> _Activity_: Check every line of the material for the word "function". Copy those that have it.
━━━
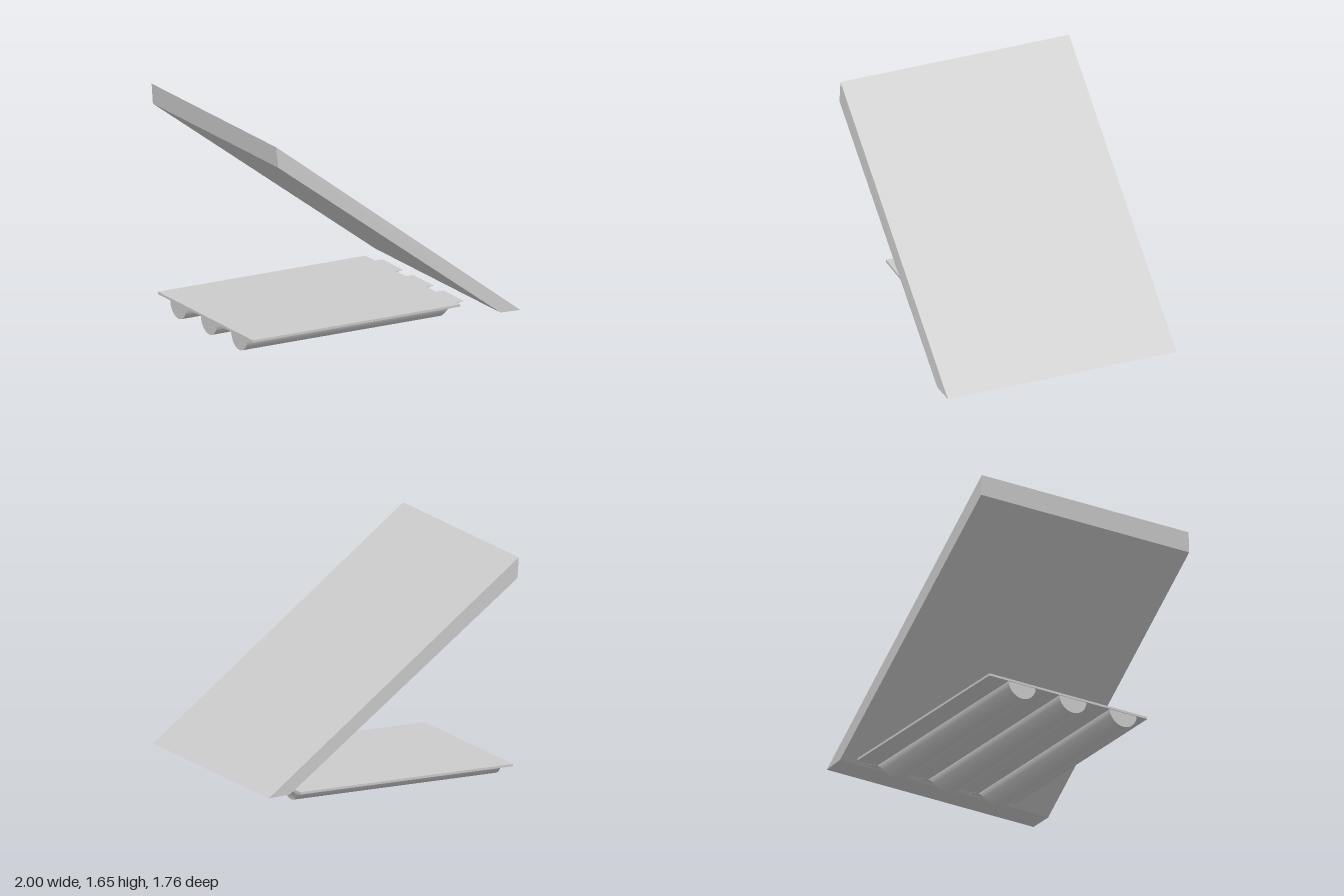
import * as THREE from 'three';

const material = new THREE.MeshStandardMaterial({ color: 0xcccccc, side: THREE.DoubleSide });

function add(parent, name, geometry) {
  const mesh = new THREE.Mesh(geometry, material);
  mesh.name = name;
  parent.add(mesh);
  return mesh;
}

// Prism with an outline in x/y, running from z0 to z1
function prism(points, z0, z1) {
  const shape = new THREE.Shape(points.map(([x, y]) => new THREE.Vector2(x, y)));
  return new THREE.ExtrudeGeometry(shape, { depth: z1 - z0, bevelEnabled: false }).translate(0, 0, z0);
}

// Surface from a rule that maps (u, v) in 0..1 to a point
function surface(rule, nu, nv) {
  const geometry = new THREE.PlaneGeometry(1, 1, nu, nv);
  const p = geometry.attributes.position;
  for (let i = 0; i < p.count; i++) p.setXYZ(i, ...rule(p.getX(i) + 0.5, p.getY(i) + 0.5));
  geometry.computeVertexNormals();
  return geometry;
}

const R = 0.115;                 // runner radius, also the height of its axis
const TOP = 0.125, UNDER = 0.108; // plate faces
const BACK = -0.985;             // flat end of the runners
// Concave scoop that cuts the runner ends and thins the tabs
const scoopX = (y) => 0.77 - Math.sqrt(Math.max(0, 0.135 ** 2 - (y + 0.01) ** 2));
const scoopY = (x) => -0.01 + Math.sqrt(Math.max(0, 0.135 ** 2 - (x - 0.77) ** 2));

function createRunner(z) {
  const runner = new THREE.Group();
  runner.name = 'runner';
  // Half-round underside
  add(runner, 'runnerShell', surface((u, v) => {
    const a = (v - 0.5) * Math.PI, y = R - R * Math.cos(a);
    return [THREE.MathUtils.lerp(BACK, scoopX(y), u), y, R * Math.sin(a)];
  }, 1, 40));
  // Scooped end
  add(runner, 'runnerScoop', surface((u, v) => {
    const a = u * Math.PI / 2, y = R - R * Math.cos(a);
    return [scoopX(y), y, (2 * v - 1) * R * Math.sin(a)];
  }, 20, 2));
  // Flat end
  add(runner, 'runnerEnd', surface((u, v) => {
    const a = v * Math.PI / 2;
    return [BACK, R - R * Math.cos(a), (2 * u - 1) * R * Math.sin(a)];
  }, 2, 20));
  // Thin tab reaching past the plate edge, tapering underneath
  const under = [0.77, 0.755, 0.74, 0.725, 0.705].map((x) => [x, scoopY(x) - 0.001]);
  add(runner, 'tab', prism([[0.705, TOP], ...under.reverse(), [0.77, TOP]], -0.145, 0.145));
  runner.position.z = z;
  return runner;
}

export function createModel() {
  const model = new THREE.Group();
  model.name = 'slopedPanelOnRunners';

  // Sloped panel, its front side leaning slightly in towards the upper face
  const panel = prism([[-1, 1.65], [-0.99, 1.5], [0.83, 0.14], [1, 0.13]], -0.88, 0.88);
  const p = panel.attributes.position;
  for (let i = 0; i < p.count; i++) {
    const onUpperFace = p.getY(i) > 0.85 - 0.76 * p.getX(i);
    if (p.getZ(i) > 0 && onUpperFace) p.setZ(i, 0.868);
  }
  panel.computeVertexNormals();
  add(model, 'slopedPanel', panel);

  // Flat base plate with three runners beneath
  add(model, 'basePlate', prism([[-0.99, UNDER], [0.71, UNDER], [0.71, TOP], [-0.99, TOP]], -0.81, 0.525));
  for (const z of [0.325, -0.1, -0.53]) model.add(createRunner(z));

  return model;
}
━━━
> _Your solution_:
function add(parent, name, geometry) {
function prism(points, z0, z1) {
function surface(rule, nu, nv) {
function createRunner(z) {
export function createModel() {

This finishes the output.